This case is substantially similar to Griffel, except that the parties here, or their predecessors, have recognized the farming lines up to the fence as the property boundary for three times as long as the neighbors in Griffel. In that case, expert testimony established that the farming lines remained unchanged. Here, it is uncontroverted that the Nelsons and their immediate predecessor farmed up to the fence continuously since 1952. Furthermore, the Huskinsons' predecessors' conduct as to the fence--allowing the Nelsons to farm on one side while maintaining a windbreak on the other--implies an agreement. Thus, there is clear and convincing evidence from which the district court could have found that the Nelsons, and their predecessor, and the Huskinsons' predecessors impliedly agreed to the farming line and fence as the boundary between their parcels, and they did so for long enough that nobody should now be heard to complain. The district court limited its analysis to conduct at the time the fence was built. But the conduct of the subsequent landowners as to the farming lines and fence over the last 60 years is also relevant. The district court erred in failing to consider whether a boundary by agreement may have arisen during that time. Therefore, we vacate the judgment and remand for further proceedings.

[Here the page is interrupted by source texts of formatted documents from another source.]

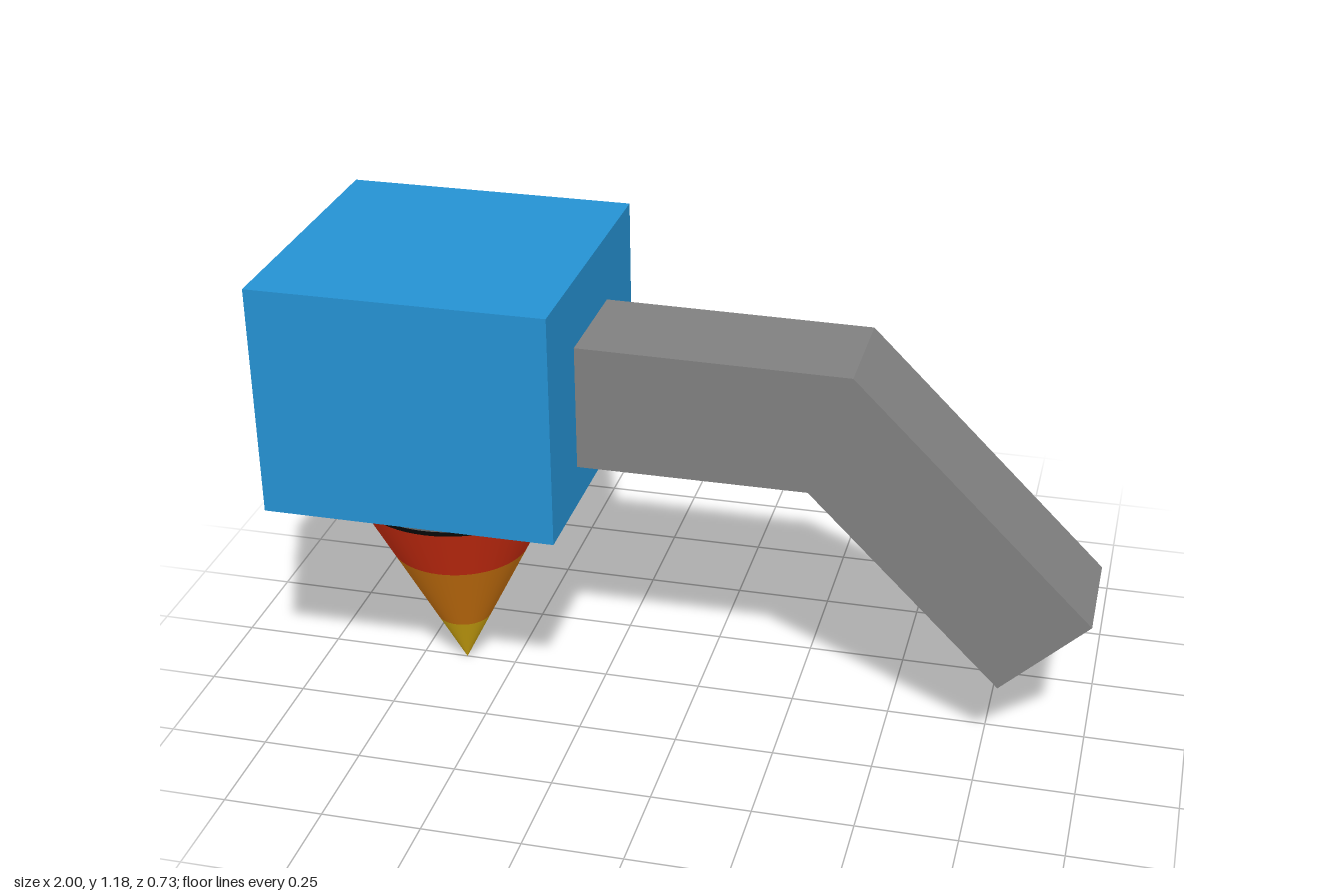
import * as THREE from 'three';

const paint = (name, color) => {
  const material = new THREE.MeshStandardMaterial({ color });
  material.name = name;
  return material;
};

export function createModel() {
  const blue = paint('blue', 0x2592d3);
  const grey = paint('grey', 0x808080);
  const black = paint('black', 0x0c0c0c);
  const red = paint('red', 0xdc3012);
  const orange = paint('orange', 0xd97b10);
  const yellow = paint('yellow', 0xdeb212);

  const model = new THREE.Group();
  model.name = 'nozzleOnArm';
  const add = (name, geometry, material) => {
    const mesh = new THREE.Mesh(geometry, material);
    mesh.name = name;
    model.add(mesh);
    return mesh;
  };

  // Square housing
  add('housing', new THREE.BoxGeometry(0.734, 0.586, 0.734), blue).position.set(-0.633, 0.887, 0);

  // Bent arm: side outline extruded across z
  const outline = new THREE.Shape([
    [-0.268, 0.695], [0.305, 0.695], [0.787, 0.213], [1, 0.416], [0.405, 1.007], [-0.268, 1.013],
  ].map(([x, y]) => new THREE.Vector2(x, y)));
  const arm = new THREE.ExtrudeGeometry(outline, { depth: 0.295, bevelEnabled: false });
  add('arm', arm.translate(0, 0, -0.14), grey);

  // Cone pointing down, divided into coloured bands
  const slope = 0.503;
  const bands = [
    ['coneTip', 0, 0.142, yellow],
    ['coneLowerBand', 0.142, 0.355, orange],
    ['coneUpperBand', 0.355, 0.512, red],
    ['coneBlackRing', 0.512, 0.529, black],
    ['coneGreyRing', 0.529, 0.547, grey],
    ['coneCollar', 0.547, 0.594, blue],
  ];
  for (const [name, y0, y1, material] of bands) {
    const profile = [new THREE.Vector2(y0 * slope, y0), new THREE.Vector2(y1 * slope, y1)];
    add(name, new THREE.LatheGeometry(profile, 64), material).position.x = -0.633;
  }

  return model;
}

C. Neither the Nelsons nor the Huskinsons are entitled to fees on appeal.
The Huskinsons request attorney fees on appeal. The Nelsons also sought fees when they filed this appeal but abandoned their request at oral argument. The Huskinsons have not prevailed and therefore are not entitled to fees.
We vacate the judgment of the district court and remand the case for further proceedings consistent with this opinion. We award costs to the Nelsons, but no attorney fees.
Chief Justice BURDICK, and Justices EISMANN, W. JONES and HORTON CONCUR.